On May 25, 2010, at 1:00 PM, Marc MERLIN wrote:
> On Fri, May 21, 2010 at 07:52:23PM -0700, Marc MERLIN wrote:
>> On Fri, May 21, 2010 at 08:38:23PM -0400, Jeff Johnson wrote:
>>>> So running most rpm versions from this century :) creates
>>>> /var/lib/rpm/__db.00? when accessing the rpm dbs.
>>>> My understanding is that they are a temporary index created by the DB
>>>> libraries and I know they get recreated as needed.
>>> Nope. There are (at least) 3 RPM user visible uses of __db* files, none of them
>>> "temporary" or "index":
>>> 1) a version stamp
>>> 2) names of locks (and with thread_count, "stale lock" registration
>>> for clean-up after exceptional conditions like reboot and segfault
>>> and programmer error). Note "names", not the locks themselves.
>>> 3) data caching
> Ok, I'm working on this some more because this _db* files really need to die
> for us.
rm -f /var/lib/rpm/__db*
No fuss, no muss.
> As you know
> 1) older rpms (much older) ran fine without having to create them for any
> rpm operation.
> 2) rpm -q as root creates them but rpm -q as a user doesn't.
> My questions:
> 1) it is the db library that is creating them, right?
Yes. The __db* files are how interprocess locks are shared
in Berkeley DB. Its known as a DBENV.
> 2) can't it be told to stop making when it's called?
You're barking the wrong tree. Databases (with concurrent access) need locks,
the locks are shared in an environment, and the environment is carried
in __db* files in the Berkeley DB implementation.
> 3) rpm -q as a user doesn't create the lock/cache files and needlessly
> creates them when it's root. Can't rpm be told not to make them at
> all for at least read only operations?
Yep. That doesn't mean correct, only that non-root risks segfaulting
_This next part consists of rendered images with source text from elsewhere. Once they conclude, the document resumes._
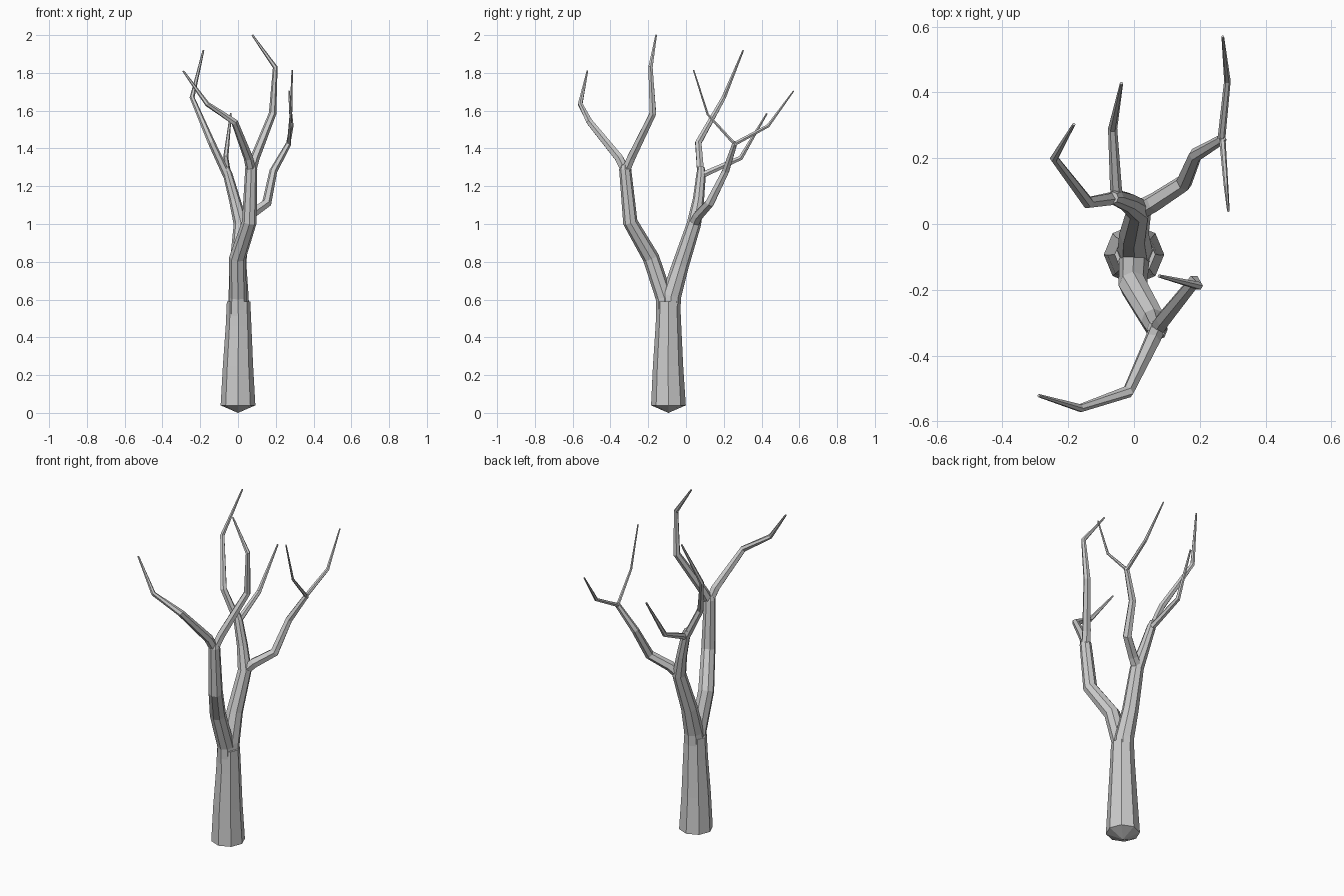
import bpy, bmesh, math
from mathutils import Vector


def limb(name, pts, sides=6, base_tip=None):
    """Faceted tapering tube through (x, y, z, radius) points."""
    bm = bmesh.new()
    pos = [Vector(p[:3]) for p in pts]
    rings = []
    for i, p in enumerate(pos):
        t_in = (p - pos[max(i - 1, 0)]).normalized()
        t_out = (pos[min(i + 1, len(pos) - 1)] - p).normalized()
        t = (t_in + t_out).normalized()
        if base_tip and i == 0:
            t = Vector((0, 0, 1))
        u = Vector((1, 0, 0))
        u = (u - t * u.dot(t)).normalized()
        v = t.cross(u)
        r = pts[i][3]
        rings.append([bm.verts.new(p + (u * math.cos(a) + v * math.sin(a)) * r)
                      for a in (2 * math.pi * k / sides for k in range(sides))])
    for a, b in zip(rings, rings[1:]):
        for k in range(sides):
            n = (k + 1) % sides
            bm.faces.new((a[k], a[n], b[n], b[k]))
    bm.faces.new(rings[-1])
    if base_tip:
        c = bm.verts.new(base_tip)
        for k in range(sides):
            bm.faces.new((c, rings[0][(k + 1) % sides], rings[0][k]))
    else:
        bm.faces.new(rings[0][::-1])
    bmesh.ops.recalc_face_normals(bm, faces=bm.faces)
    me = bpy.data.meshes.new(name)
    bm.to_mesh(me)
    bm.free()
    ob = bpy.data.objects.new(name, me)
    bpy.context.collection.objects.link(ob)
    return ob


# Trunk with a shallow pointed underside
limb("trunk", [(0, -0.093, 0.04, 0.092), (0, -0.095, 0.25, 0.08),
               (0.003, -0.093, 0.46, 0.068), (0.003, -0.093, 0.59, 0.062)],
     sides=8, base_tip=(0, -0.093, 0))

# Front limb and its two branches
limb("front_limb", [(0, -0.105, 0.5, 0.052), (0, -0.115, 0.61, 0.046),
                    (-0.003, -0.185, 0.82, 0.044), (0.06, -0.295, 1.01, 0.039),
                    (0.07, -0.322, 1.29, 0.032), (0.072, -0.322, 1.315, 0.024)], sides=8)
limb("front_upper_branch", [(0.07, -0.32, 1.28, 0.026), (0.09, -0.29, 1.35, 0.025),
                            (0.183, -0.175, 1.585, 0.02), (0.197, -0.188, 1.83, 0.013),
                            (0.076, -0.158, 2.0, 0.005)])
limb("front_outer_branch", [(0.07, -0.32, 1.28, 0.026), (0.055, -0.355, 1.35, 0.025),
                            (-0.018, -0.51, 1.54, 0.019), (-0.163, -0.56, 1.635, 0.013),
                            (-0.29, -0.522, 1.81, 0.005)])

# Back limb
limb("back_limb", [(0.003, -0.09, 0.5, 0.058), (0.003, -0.078, 0.62, 0.053),
                   (0.0, -0.03, 0.78, 0.045), (0.015, 0.042, 1.0, 0.038),
                   (-0.018, 0.066, 1.13, 0.03), (-0.055, 0.08, 1.265, 0.025),
                   (-0.065, 0.08, 1.3, 0.018)], sides=8)

# Left branches on the back limb
limb("left_branch", [(-0.05, 0.08, 1.24, 0.022), (-0.14, 0.065, 1.43, 0.019),
                     (-0.243, 0.2, 1.67, 0.013), (-0.183, 0.303, 1.92, 0.005)])
limb("rear_branch", [(-0.05, 0.075, 1.25, 0.018), (-0.055, 0.11, 1.27, 0.018),
                     (-0.065, 0.29, 1.35, 0.014), (-0.038, 0.428, 1.585, 0.005)])

# Right branch on the back limb and its two twigs
limb("right_branch", [(0.015, 0.042, 1.0, 0.03), (0.06, 0.065, 1.045, 0.029),
                      (0.152, 0.125, 1.11, 0.026), (0.187, 0.21, 1.28, 0.021),
                      (0.268, 0.258, 1.425, 0.015), (0.271, 0.262, 1.435, 0.009)])
limb("right_rear_twig", [(0.265, 0.25, 1.42, 0.012), (0.284, 0.435, 1.52, 0.01),
                         (0.27, 0.57, 1.705, 0.004)])
limb("right_front_twig", [(0.268, 0.265, 1.415, 0.01), (0.28, 0.115, 1.58, 0.007),
                          (0.287, 0.04, 1.815, 0.004)])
if a database is changing while the non-root query is running.
73 de Jeff
Received on Tue May 25 19:09:46 2010